Write every line below out again exactly, images omitted.

_RECORD EXCERPTS_.
━━━━━━━━

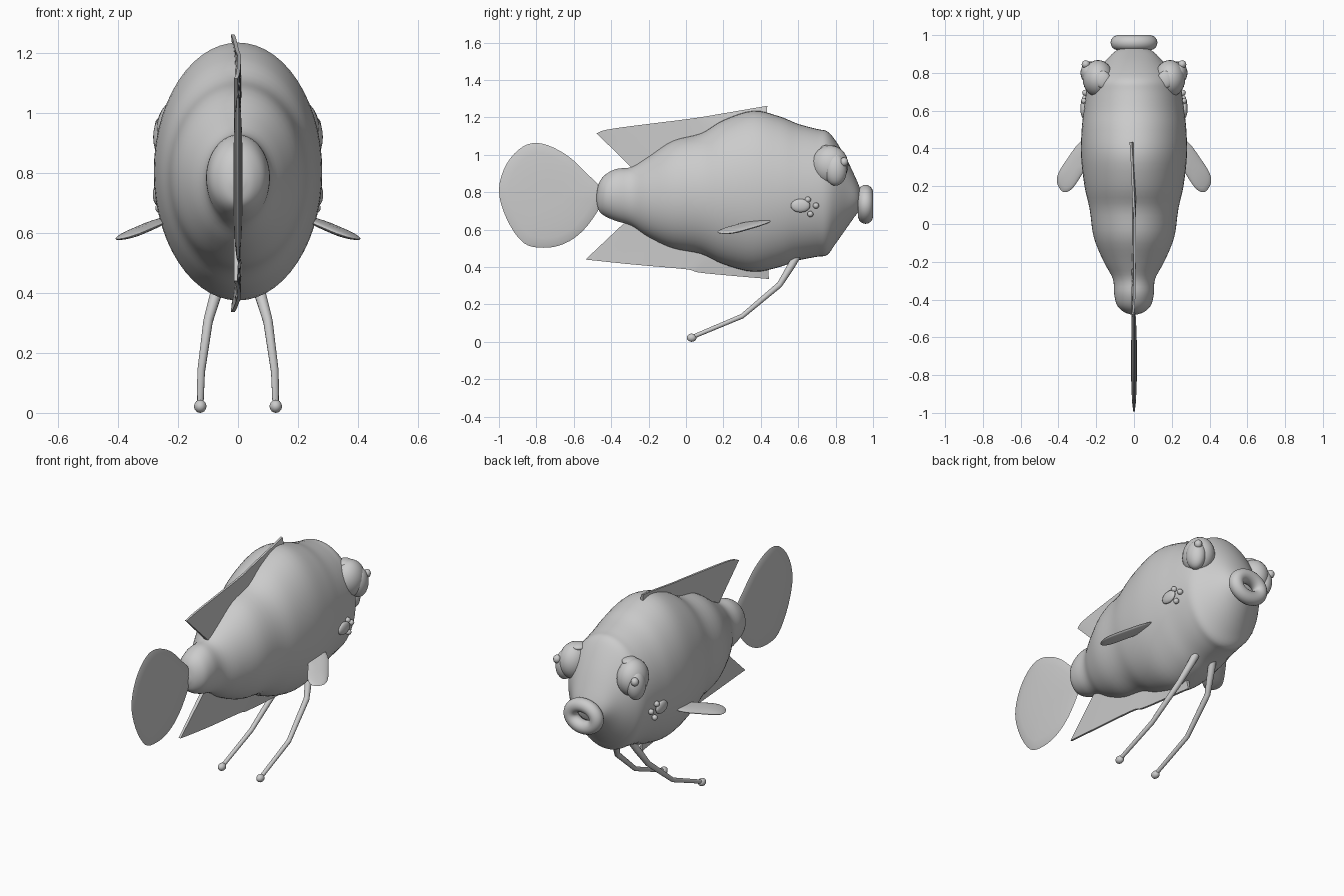
import bpy, bmesh, math
from mathutils import Vector

if "Cube" in bpy.data.objects:
    bpy.data.objects.remove(bpy.data.objects["Cube"])

grey = bpy.data.materials.new("pale grey")
grey.diffuse_color = (0.6, 0.6, 0.6, 1)
grey.use_nodes = True
grey.node_tree.nodes["Principled BSDF"].inputs["Base Color"].default_value = grey.diffuse_color


def finish(name, bm, angle=40):
    bmesh.ops.recalc_face_normals(bm, faces=bm.faces)
    me = bpy.data.meshes.new(name)
    bm.to_mesh(me)
    bm.free()
    ob = bpy.data.objects.new(name, me)
    bpy.context.collection.objects.link(ob)
    me.materials.append(grey)
    bpy.ops.object.select_all(action='DESELECT')
    ob.select_set(True)
    bpy.context.view_layer.objects.active = ob
    bpy.ops.object.shade_smooth_by_angle(angle=math.radians(angle))
    return ob


def spline(pts, steps, closed=False):
    """Catmull-Rom curve through points of any dimension."""
    n, out = len(pts), []
    get = (lambda i: pts[i % n]) if closed else (lambda i: pts[max(0, min(n - 1, i))])
    for i in range(n if closed else n - 1):
        for s in range(steps):
            t = s / steps
            out.append([0.5 * (2 * b + (c - a) * t + (2 * a - 5 * b + 4 * c - d) * t * t
                               + (3 * b - a - 3 * c + d) * t ** 3)
                        for a, b, c, d in zip(get(i - 1), get(i), get(i + 1), get(i + 2))])
    return out if closed else out + [list(pts[-1])]


def skin(bm, rings, closed=False):
    """Join vertex rings with quads, capping open ends."""
    n = len(rings[0])
    for i in range(len(rings) - (0 if closed else 1)):
        a, b = rings[i], rings[(i + 1) % len(rings)]
        for j in range(n):
            bm.faces.new((a[j], a[(j + 1) % n], b[(j + 1) % n], b[j]))
    if not closed:
        bm.faces.new(rings[0])
        bm.faces.new(rings[-1])


def ball(name, loc, size, seg=28):
    bm = bmesh.new()
    bmesh.ops.create_uvsphere(bm, u_segments=seg, v_segments=seg // 2, radius=1)
    for v in bm.verts:
        v.co = Vector(loc) + Vector([a * b for a, b in zip(v.co, size)])
    return finish(name, bm, 60)


def lens(name, outline, place, thick):
    """Thin fin, thickest in the middle; place(u, v, w) maps it into space."""
    cu = sum(p[0] for p in outline) / len(outline)
    cv = sum(p[1] for p in outline) / len(outline)
    bm = bmesh.new()
    levels = [math.pi * k / 10 for k in range(1, 10)]
    rings = [[bm.verts.new(place(cu + (u - cu) * math.sin(a), cv + (v - cv) * math.sin(a),
                                 thick * math.cos(a))) for u, v in outline] for a in levels]
    skin(bm, rings)
    return finish(name, bm, 60)


# body: y, half width, top, bottom
stations = [(-.478, .02, .79, .75), (-.465, .055, .85, .70), (-.43, .09, .895, .67),
            (-.37, .105, .925, .645), (-.29, .112, .935, .62), (-.20, .16, .99, .56),
            (-.07, .213, 1.075, .50), (.08, .235, 1.115, .47), (.20, .262, 1.185, .415),
            (.36, .28, 1.235, .375), (.50, .277, 1.205, .40), (.60, .266, 1.165, .435),
            (.70, .253, 1.138, .455), (.755, .24, 1.125, .465), (.80, .212, 1.075, .525),
            (.86, .155, .975, .61), (.91, .105, .87, .68), (.935, .06, .81, .705)]
bm = bmesh.new()
rings = []
for y, w, t, b in spline(stations, 4):
    rings.append([bm.verts.new((w * math.cos(a), y, (t + b) / 2 + (t - b) / 2 * math.sin(a)))
                  for a in [2 * math.pi * k / 56 for k in range(56)]])
skin(bm, rings)
finish("body", bm, 60)

# ring-shaped lips
bm = bmesh.new()
rings = []
for i in range(40):
    a = 2 * math.pi * i / 40
    ring = []
    for j in range(18):
        c = 2 * math.pi * j / 18
        r = .04 * math.cos(c)
        ring.append(bm.verts.new(((.084 + r) * math.cos(a), .96 + .04 * math.sin(c),
                                  .735 + (.064 + r) * math.sin(a))))
    rings.append(ring)
skin(bm, rings, closed=True)
finish("lips", bm, 60)

# tail fin
tail = [(-1, .81), (-.96, .95), (-.87, 1.045), (-.77, 1.06), (-.64, 1.0), (-.53, .90),
        (-.44, .80), (-.46, .72), (-.55, .595), (-.65, .525), (-.76, .503), (-.87, .53),
        (-.96, .66)]
lens("tail_fin", spline(tail, 4, True), lambda u, v, w: (w, u, v), .016)


# upper and lower fins: a slightly wavy sheet between a root line and an outer edge
def sheet(name, root, edge):
    bm = bmesh.new()
    r, e = spline(root, 6), spline(edge, 6)
    rings = []
    for i, (p, q) in enumerate(zip(r, e)):
        f = i / (len(r) - 1)
        bend = .008 * math.sin(math.pi * f) - .018 * f ** 3 - .008 * (1 - f) ** 2
        ring = []
        for s, k in ((-1, 0), (-1, .5), (-1, 1), (1, 1), (1, .5), (1, 0)):
            x = bend * (.3 + .7 * k) + s * (.011 - .005 * k)
            ring.append(bm.verts.new((x, p[0] + (q[0] - p[0]) * k, p[1] + (q[1] - p[1]) * k)))
        rings.append(ring)
    skin(bm, rings)
    return finish(name, bm, 35)


sheet("dorsal_fin", [(-.29, .93), (-.10, .98), (.08, 1.05), (.25, 1.15), (.43, 1.2)],
      [(-.478, 1.115), (-.39, 1.14), (0, 1.19), (.12, 1.208), (.435, 1.262)])
sheet("belly_fin", [(-.32, .645), (-.10, .58), (.08, .53), (.25, .47), (.44, .41)],
      [(-.537, .44), (-.30, .415), (0, .388), (.09, .368), (.443, .336)])

# paired parts
side_fin = [(.24, .45), (.29, .43), (.35, .35), (.40, .27), (.407, .215), (.375, .17),
            (.33, .185), (.28, .255), (.24, .33)]
whisker = [(.05, .61, .49, .022), (.07, .565, .41, .02), (.10, .50, .305, .016),
           (.123, .30, .137, .013), (.126, .03, .024, .011)]
spots = [(.268, .612, .728, .052, .036), (.264, .652, .76, .016, .016),
         (.258, .695, .728, .016, .016), (.26, .665, .683, .016, .016)]
for s, side in ((1, "right"), (-1, "left")):
    lens(side + "_side_fin", spline(side_fin, 4, True),
         lambda u, v, w: (s * u, v, .632 - .28 * (u - .25) + .10 * (v - .3) + w), .014)

    # eye with upper lid, pupil and bead
    ball(side + "_eye", (s * .19, .77, .945), (.082, .098, .105))
    ball(side + "_eyelid", (s * .165, .765, 1.035), (.04, .046, .018))
    ball(side + "_pupil", (s * .233, .80, .92), (.05, .06, .085))
    ball(side + "_eye_bead", (s * .255, .845, .962), (.022, .022, .024), 16)

    # cheek spots
    for k, (x, y, z, ry, rz) in enumerate(spots):
        ball(f"{side}_cheek_spot_{k}", (s * x, y, z), (.016, ry, rz), 20)

    # jointed tapering whisker ending in a bead
    bm = bmesh.new()
    rings = []
    for i, p in enumerate(whisker):
        a, b = whisker[max(i - 1, 0)], whisker[min(i + 1, len(whisker) - 1)]
        d = (Vector(b[:3]) - Vector(a[:3])).normalized()
        u = d.cross(Vector((1, 0, 0))).normalized()
        v = d.cross(u)
        rings.append([bm.verts.new(Vector(p[:3]) + p[3] * (math.cos(t) * u + math.sin(t) * v))
                      for t in [2 * math.pi * k / 14 for k in range(14)]])
    for ring in rings:
        for vert in ring:
            vert.co.x *= s
    skin(bm, rings)
    finish(side + "_whisker", bm, 60)
    ball(side + "_whisker_bead", (s * .126, .03, .022), (.021, .026, .022), 18)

━━━━━━━━

_TASK OUTPUT_.
import bpy, bmesh, math
from mathutils import Vector

if "Cube" in bpy.data.objects:
    bpy.data.objects.remove(bpy.data.objects["Cube"])

grey = bpy.data.materials.new("pale grey")
grey.diffuse_color = (0.6, 0.6, 0.6, 1)
grey.use_nodes = True
grey.node_tree.nodes["Principled BSDF"].inputs["Base Color"].default_value = grey.diffuse_color


def finish(name, bm, angle=40):
    bmesh.ops.recalc_face_normals(bm, faces=bm.faces)
    me = bpy.data.meshes.new(name)
    bm.to_mesh(me)
    bm.free()
    ob = bpy.data.objects.new(name, me)
    bpy.context.collection.objects.link(ob)
    me.materials.append(grey)
    bpy.ops.object.select_all(action='DESELECT')
    ob.select_set(True)
    bpy.context.view_layer.objects.active = ob
    bpy.ops.object.shade_smooth_by_angle(angle=math.radians(angle))
    return ob


def spline(pts, steps, closed=False):
    """Catmull-Rom curve through points of any dimension."""
    n, out = len(pts), []
    get = (lambda i: pts[i % n]) if closed else (lambda i: pts[max(0, min(n - 1, i))])
    for i in range(n if closed else n - 1):
        for s in range(steps):
            t = s / steps
            out.append([0.5 * (2 * b + (c - a) * t + (2 * a - 5 * b + 4 * c - d) * t * t
                               + (3 * b - a - 3 * c + d) * t ** 3)
                        for a, b, c, d in zip(get(i - 1), get(i), get(i + 1), get(i + 2))])
    return out if closed else out + [list(pts[-1])]


def skin(bm, rings, closed=False):
    """Join vertex rings with quads, capping open ends."""
    n = len(rings[0])
    for i in range(len(rings) - (0 if closed else 1)):
        a, b = rings[i], rings[(i + 1) % len(rings)]
        for j in range(n):
            bm.faces.new((a[j], a[(j + 1) % n], b[(j + 1) % n], b[j]))
    if not closed:
        bm.faces.new(rings[0])
        bm.faces.new(rings[-1])


def ball(name, loc, size, seg=28):
    bm = bmesh.new()
    bmesh.ops.create_uvsphere(bm, u_segments=seg, v_segments=seg // 2, radius=1)
    for v in bm.verts:
        v.co = Vector(loc) + Vector([a * b for a, b in zip(v.co, size)])
    return finish(name, bm, 60)


def lens(name, outline, place, thick):
    """Thin fin, thickest in the middle; place(u, v, w) maps it into space."""
    cu = sum(p[0] for p in outline) / len(outline)
    cv = sum(p[1] for p in outline) / len(outline)
    bm = bmesh.new()
    levels = [math.pi * k / 10 for k in range(1, 10)]
    rings = [[bm.verts.new(place(cu + (u - cu) * math.sin(a), cv + (v - cv) * math.sin(a),
                                 thick * math.cos(a))) for u, v in outline] for a in levels]
    skin(bm, rings)
    return finish(name, bm, 60)


# body: y, half width, top, bottom
stations = [(-.478, .02, .79, .75), (-.465, .055, .85, .70), (-.43, .09, .895, .67),
            (-.37, .105, .925, .645), (-.29, .112, .935, .62), (-.20, .16, .99, .56),
            (-.07, .213, 1.075, .50), (.08, .235, 1.115, .47), (.20, .262, 1.185, .415),
            (.36, .28, 1.235, .375), (.50, .277, 1.205, .40), (.60, .266, 1.165, .435),
            (.70, .253, 1.138, .455), (.755, .24, 1.125, .465), (.80, .212, 1.075, .525),
            (.86, .155, .975, .61), (.91, .105, .87, .68), (.935, .06, .81, .705)]
bm = bmesh.new()
rings = []
for y, w, t, b in spline(stations, 4):
    rings.append([bm.verts.new((w * math.cos(a), y, (t + b) / 2 + (t - b) / 2 * math.sin(a)))
                  for a in [2 * math.pi * k / 56 for k in range(56)]])
skin(bm, rings)
finish("body", bm, 60)

# ring-shaped lips
bm = bmesh.new()
rings = []
for i in range(40):
    a = 2 * math.pi * i / 40
    ring = []
    for j in range(18):
        c = 2 * math.pi * j / 18
        r = .04 * math.cos(c)
        ring.append(bm.verts.new(((.084 + r) * math.cos(a), .96 + .04 * math.sin(c),
                                  .735 + (.064 + r) * math.sin(a))))
    rings.append(ring)
skin(bm, rings, closed=True)
finish("lips", bm, 60)

# tail fin
tail = [(-1, .81), (-.96, .95), (-.87, 1.045), (-.77, 1.06), (-.64, 1.0), (-.53, .90),
        (-.44, .80), (-.46, .72), (-.55, .595), (-.65, .525), (-.76, .503), (-.87, .53),
        (-.96, .66)]
lens("tail_fin", spline(tail, 4, True), lambda u, v, w: (w, u, v), .016)


# upper and lower fins: a slightly wavy sheet between a root line and an outer edge
def sheet(name, root, edge):
    bm = bmesh.new()
    r, e = spline(root, 6), spline(edge, 6)
    rings = []
    for i, (p, q) in enumerate(zip(r, e)):
        f = i / (len(r) - 1)
        bend = .008 * math.sin(math.pi * f) - .018 * f ** 3 - .008 * (1 - f) ** 2
        ring = []
        for s, k in ((-1, 0), (-1, .5), (-1, 1), (1, 1), (1, .5), (1, 0)):
            x = bend * (.3 + .7 * k) + s * (.011 - .005 * k)
            ring.append(bm.verts.new((x, p[0] + (q[0] - p[0]) * k, p[1] + (q[1] - p[1]) * k)))
        rings.append(ring)
    skin(bm, rings)
    return finish(name, bm, 35)


sheet("dorsal_fin", [(-.29, .93), (-.10, .98), (.08, 1.05), (.25, 1.15), (.43, 1.2)],
      [(-.478, 1.115), (-.39, 1.14), (0, 1.19), (.12, 1.208), (.435, 1.262)])
sheet("belly_fin", [(-.32, .645), (-.10, .58), (.08, .53), (.25, .47), (.44, .41)],
      [(-.537, .44), (-.30, .415), (0, .388), (.09, .368), (.443, .336)])

# paired parts
side_fin = [(.24, .45), (.29, .43), (.35, .35), (.40, .27), (.407, .215), (.375, .17),
            (.33, .185), (.28, .255), (.24, .33)]
whisker = [(.05, .61, .49, .022), (.07, .565, .41, .02), (.10, .50, .305, .016),
           (.123, .30, .137, .013), (.126, .03, .024, .011)]
spots = [(.268, .612, .728, .052, .036), (.264, .652, .76, .016, .016),
         (.258, .695, .728, .016, .016), (.26, .665, .683, .016, .016)]
for s, side in ((1, "right"), (-1, "left")):
    lens(side + "_side_fin", spline(side_fin, 4, True),
         lambda u, v, w: (s * u, v, .632 - .28 * (u - .25) + .10 * (v - .3) + w), .014)

    # eye with upper lid, pupil and bead
    ball(side + "_eye", (s * .19, .77, .945), (.082, .098, .105))
    ball(side + "_eyelid", (s * .165, .765, 1.035), (.04, .046, .018))
    ball(side + "_pupil", (s * .233, .80, .92), (.05, .06, .085))
    ball(side + "_eye_bead", (s * .255, .845, .962), (.022, .022, .024), 16)

    # cheek spots
    for k, (x, y, z, ry, rz) in enumerate(spots):
        ball(f"{side}_cheek_spot_{k}", (s * x, y, z), (.016, ry, rz), 20)

    # jointed tapering whisker ending in a bead
    bm = bmesh.new()
    rings = []
    for i, p in enumerate(whisker):
        a, b = whisker[max(i - 1, 0)], whisker[min(i + 1, len(whisker) - 1)]
        d = (Vector(b[:3]) - Vector(a[:3])).normalized()
        u = d.cross(Vector((1, 0, 0))).normalized()
        v = d.cross(u)
        rings.append([bm.verts.new(Vector(p[:3]) + p[3] * (math.cos(t) * u + math.sin(t) * v))
                      for t in [2 * math.pi * k / 14 for k in range(14)]])
    for ring in rings:
        for vert in ring:
            vert.co.x *= s
    skin(bm, rings)
    finish(side + "_whisker", bm, 60)
    ball(side + "_whisker_bead", (s * .126, .03, .022), (.021, .026, .022), 18)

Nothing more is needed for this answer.